Get new hires 'up and running' with training
Pair inexperienced registrars, mentors
Training of new hires has become much more comprehensive, due to the expanded patient access role, according to Betsy Keating, interim patient access director at Northwest Community Hospital in Arlington Heights, IL. Keating is a senior consulting manager at Chadds Ford, PA-based IMA Consulting, which provides revenue cycle services for the healthcare industry.
New hire orientation for Northwest Community's registrars now covers multiple systems, insurance, department-specific compliance principles, customer service, and cash collections. "Factored into the training are the variables associated with the area in which the registrar is assigned, which can be inpatient, outpatient, or emergency department registration," says Keating.
Keating uses a blended approach of computer-based training, instructor-led sessions, and practical application in a test environment to prep trainees for patient interactions. In addition, new hires are provided with tip sheets, system edits, and scripts to improve their accuracy and help with complex tasks, says Keating. "Once the trainee is able to navigate through the systems, they team up with a preceptor to mentor them through their transition to independence," she adds.
Mentors serve to reinforce
At Children's National Medical Center in Silver Spring, MD, a mentor program aligns new employees with senior employees in the ambulatory services department.
"Mentors reinforce system functions and soft skills learned during formal training," reports Keisha Byam, MPH, training manager and safety coach.
Employees have a consistent "go-to" person, and can turn to the mentors as they transition into their new roles, says Byam. At times, even experienced registrars might need to rely on another lead person, other than the department manager, she adds. "We have found many employees prefer to be 'peer checked' by the mentor before taking the issue to the manager," says Byam.
Here are some questions that new hires had for their mentors:
How do you enter insurance information in the registration system?
What are the steps to correct a duplicate patient in the registration system?
When is the best time to ask family for payment?
If I am uncomfortable because a patient or family member is shouting, who can I reach out to?
Mentors benefit as well, says Byam, because they develop leadership skills, such as the ability to lead a training session and communicate with a diverse employee population.
"Employees take extra steps to display professionalism and 'shine' in their area of expertise, such as customer service, time-of-service collection, registration, or scheduling, so they can be nominated for the mentor program," reports Byam.
Peer-to-peer education is particularly effective for scheduling, registration and payment collections, says Byam, and "soft skills" such as customer service.
While formal training covers the principles of making an individual comfortable during their hospital visit, a mentor can "take this discussion to the next level" by providing their own experiences with comforting a family after a child's diagnosis with a serious health condition, says Byam. "Effective mentors lead to reduction of errors and increased payment collections.
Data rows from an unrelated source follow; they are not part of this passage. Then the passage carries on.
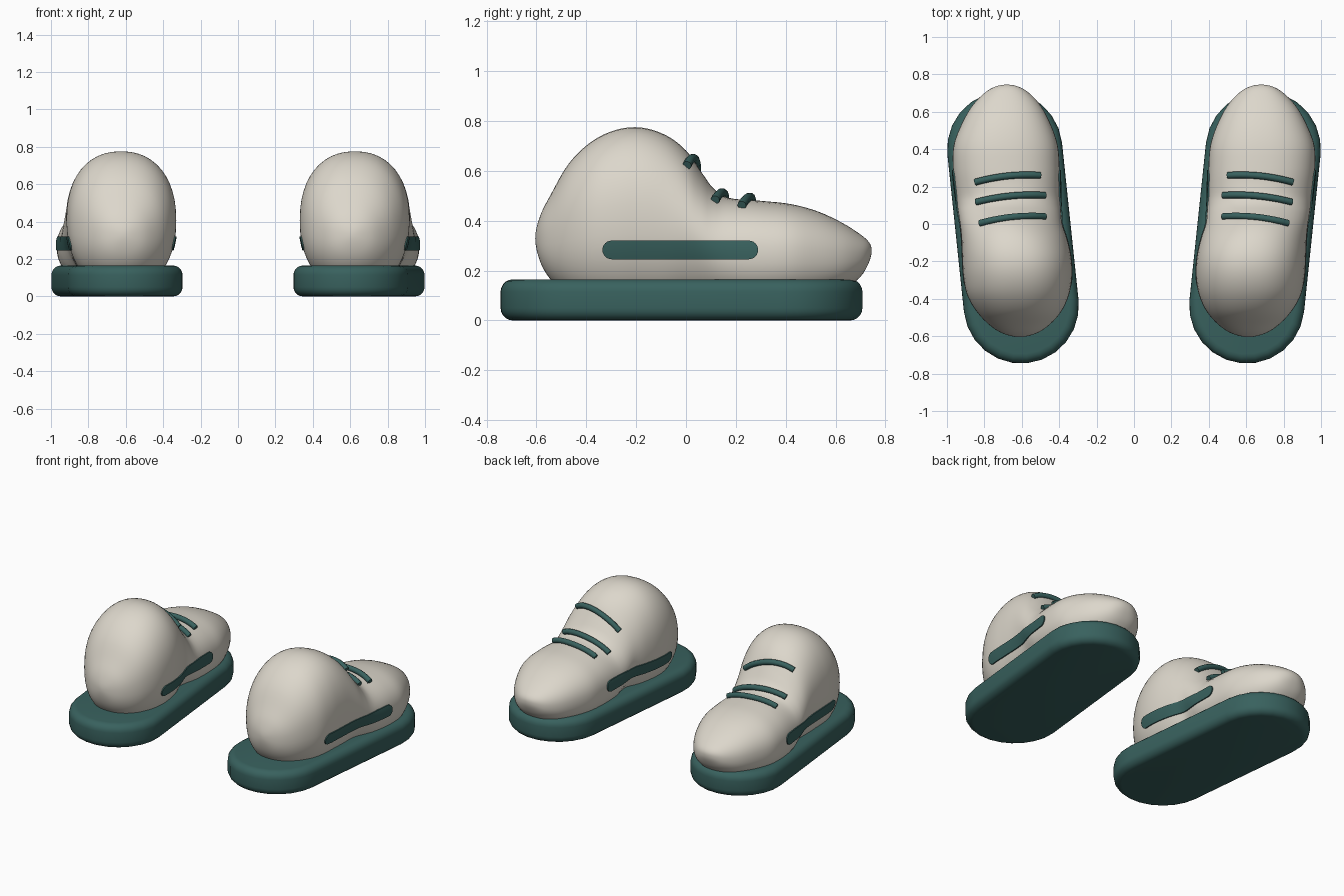
import bpy, bmesh, math
from mathutils import Vector

if "Cube" in bpy.data.objects:
    bpy.data.objects.remove(bpy.data.objects["Cube"])


def material(name, rgb):
    m = bpy.data.materials.new(name)
    m.diffuse_color = (*rgb, 1)
    m.use_nodes = True
    m.node_tree.nodes["Principled BSDF"].inputs["Base Color"].default_value = m.diffuse_color
    return m


CREAM = material("cream", (0.72, 0.68, 0.60))
TEAL = material("dark teal", (0.04, 0.12, 0.112))


def finish(name, mesh, mat, angle=40):
    mesh.materials.clear()
    mesh.materials.append(mat)
    mesh.shade_smooth()
    mesh.set_sharp_from_angle(angle=math.radians(angle))
    ob = bpy.data.objects.new(name, mesh)
    bpy.context.collection.objects.link(ob)
    # the second shoe of the pair
    mod = ob.modifiers.new("pair", 'MIRROR')
    mod.use_mirror_merge = False
    return ob


def loft(name, rings, mat, angle=40):
    """Skin closed rings of points and cap both ends."""
    bm = bmesh.new()
    vs = [[bm.verts.new(p) for p in r] for r in rings]
    n = len(vs[0])
    for a, b in zip(vs, vs[1:]):
        for i in range(n):
            bm.faces.new((a[i], a[(i + 1) % n], b[(i + 1) % n], b[i]))
    bm.faces.new(vs[0])
    bm.faces.new(vs[-1])
    bmesh.ops.remove_doubles(bm, verts=bm.verts, dist=1e-5)
    bmesh.ops.recalc_face_normals(bm, faces=bm.faces)
    mesh = bpy.data.meshes.new(name)
    bm.to_mesh(mesh)
    bm.free()
    return finish(name, mesh, mat, angle)


# Upper, heel to toe: y, centre x, half width, top z, bottom z
KEYS = [
    (-.605, .612, 0, .33, .33), (-.585, .612, .09, .42, .235),
    (-.54, .613, .16, .51, .16), (-.47, .615, .225, .63, .10),
    (-.38, .62, .272, .717, .06), (-.28, .622, .291, .765, .04),
    (-.18, .627, .292, .774, .04), (-.08, .64, .283, .743, .04),
    (0, .657, .274, .682, .05), (.06, .665, .275, .598, .05),
    (.11, .67, .277, .53, .05), (.17, .675, .28, .492, .05),
    (.30, .683, .285, .48, .05), (.42, .686, .278, .467, .06),
    (.53, .684, .24, .437, .08), (.63, .682, .185, .39, .12),
    (.70, .68, .12, .345, .175), (.735, .68, .06, .313, .235),
    (.745, .68, 0, .28, .28)]


def flip(k):
    return (k[0], k[1], -k[2], k[4], k[3])


def smooth_sections(keys, steps=4):
    pts = [flip(keys[1])] + keys + [flip(keys[-2])]
    out = []
    for a, b, c, d in zip(pts, pts[1:], pts[2:], pts[3:]):
        for s in range(steps):
            t = s / steps
            out.append(tuple(
                .5 * (2 * q + (r - p) * t + (2 * p - 5 * q + 4 * r - u) * t * t
                      + (3 * q - p - 3 * r + u) * t ** 3)
                for p, q, r, u in zip(a, b, c, d)))
    return out + [keys[-1]]


SECTIONS = smooth_sections(KEYS)


def section(y):
    for a, b in zip(SECTIONS, SECTIONS[1:]):
        if a[0] <= y <= b[0]:
            t = (y - a[0]) / max(b[0] - a[0], 1e-9)
            return [p + (q - p) * t for p, q in zip(a, b)]
    return SECTIONS[-1]


def power(y):
    return 2.25 - .35 * math.exp(-((y - .05) / .12) ** 2)


def oval(sec, sides=48):
    y, cx, w, top, bot = sec
    e = 2 / power(y)
    ring = []
    for i in range(sides):
        a = math.tau * i / sides
        c, s = math.cos(a), math.sin(a)
        ring.append((cx + w * math.copysign(abs(c) ** e, c), y,
                     (top + bot) / 2 + (top - bot) / 2 * math.copysign(abs(s) ** e, s)))
    return ring


def arc(v, p):
    return max(0, 1 - abs(v) ** p) ** (1 / p)


def side_x(y, z, side, lift):
    _, cx, w, top, bot = section(y)
    return cx + side * (w * arc((2 * z - top - bot) / (top - bot), power(y)) + lift)


def top_z(x, y):
    _, cx, w, top, bot = section(y)
    return (top + bot) / 2 + (top - bot) / 2 * arc((x - cx) / w, power(y))


loft("shoe_upper", [oval(s) for s in SECTIONS], CREAM, 60)

# Sole: rounded-edge stadium turned slightly outward
TURN = math.radians(6)


def stadium(inset, z, r=.308, half=.422, n=12):
    ring = []
    for end in (1, -1):
        for i in range(n + 1):
            a = math.pi * i / n + (0 if end == 1 else math.pi)
            x = (r - inset) * math.cos(a)
            y = (r - inset) * math.sin(a) + end * half
            ring.append((.647 + x * math.cos(TURN) + y * math.sin(TURN),
                         -.018 - x * math.sin(TURN) + y * math.cos(TURN), z))
    return ring


H, R = .165, .05
edge = [(R * (1 - math.sin(a)), R * (1 - math.cos(a)))
        for a in (math.pi / 2 * i / 5 for i in range(6))]
loft("sole", [stadium(d, z) for d, z in edge]
     + [stadium(d, H - z) for d, z in reversed(edge)], TEAL)

# Side stripes: thin round-ended bands following the upper
ROUND, REACH, MID_Y, MID_Z = .0375, .275, -.023, .283
quarter = [(REACH + ROUND * math.cos(a), ROUND * math.sin(a))
           for a in (math.pi / 2 * i / 6 for i in range(7))]
columns = ([(-y, h) for y, h in quarter]
           + [(-REACH + 2 * REACH * i / 20, ROUND) for i in range(1, 20)]
           + quarter[::-1])
for label, side in (("outer", 1), ("inner", -1)):
    rings = []
    for dy, h in columns:
        y = MID_Y + dy
        zs = [MID_Z + h * (i / 3 - 1) for i in range(7)]
        rings.append([(side_x(y, z, side, .007), y, z) for z in zs]
                     + [(side_x(y, z, side, -.015), y, z) for z in reversed(zs)])
    loft(label + "_stripe", rings, TEAL)

# Laces: three short tubes draped over the instep
for name, cx, half, y0 in (("front_lace", .675, .172, .257),
                           ("middle_lace", .66, .183, .15),
                           ("back_lace", .65, .173, .037)):
    curve = bpy.data.curves.new(name, 'CURVE')
    curve.dimensions = '3D'
    curve.bevel_depth = .018
    curve.bevel_resolution = 3
    curve.use_fill_caps = True
    spline = curve.splines.new('POLY')
    spline.points.add(14)
    for i, pt in enumerate(spline.points):
        u = i / 7 - 1
        x, y = cx + half * u, y0 - .018 * u - .015 * u * u
        pt.co = (x, y, top_z(x, y) + .012, 1)
    temp = bpy.data.objects.new("lace_path", curve)
    bpy.context.collection.objects.link(temp)
    bpy.context.view_layer.update()
    deps = bpy.context.evaluated_depsgraph_get()
    mesh = bpy.data.meshes.new_from_object(temp.evaluated_get(deps))
    bpy.data.objects.remove(temp)
    finish(name, mesh, TEAL)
They are a morale booster for employees," she says.
Formal education is necessary for the mentors and new employees, however, adds Byam. "Mentor burnout can occur if new and existing employees are not provided with an opportunity to practice and comprehend principles learned prior to working with a mentor," she explains.
For more information on training newly hired patient access staff, contact:
Keisha Byam, MPH, Training Manager and Safety Coach, Ambulatory Services, Children's National Medical Center, Silver Spring, MD. Phone: (301) 572-8730. Fax: (301) 572-8712. E-mail: kabyam@ChildrensNational.org.
Betsy Keating, Interim Patient Access Director, Patient Access Services, Northwest Community Hospital. Phone: (847) 618-4595. E-mail: firstname.lastname@example.org.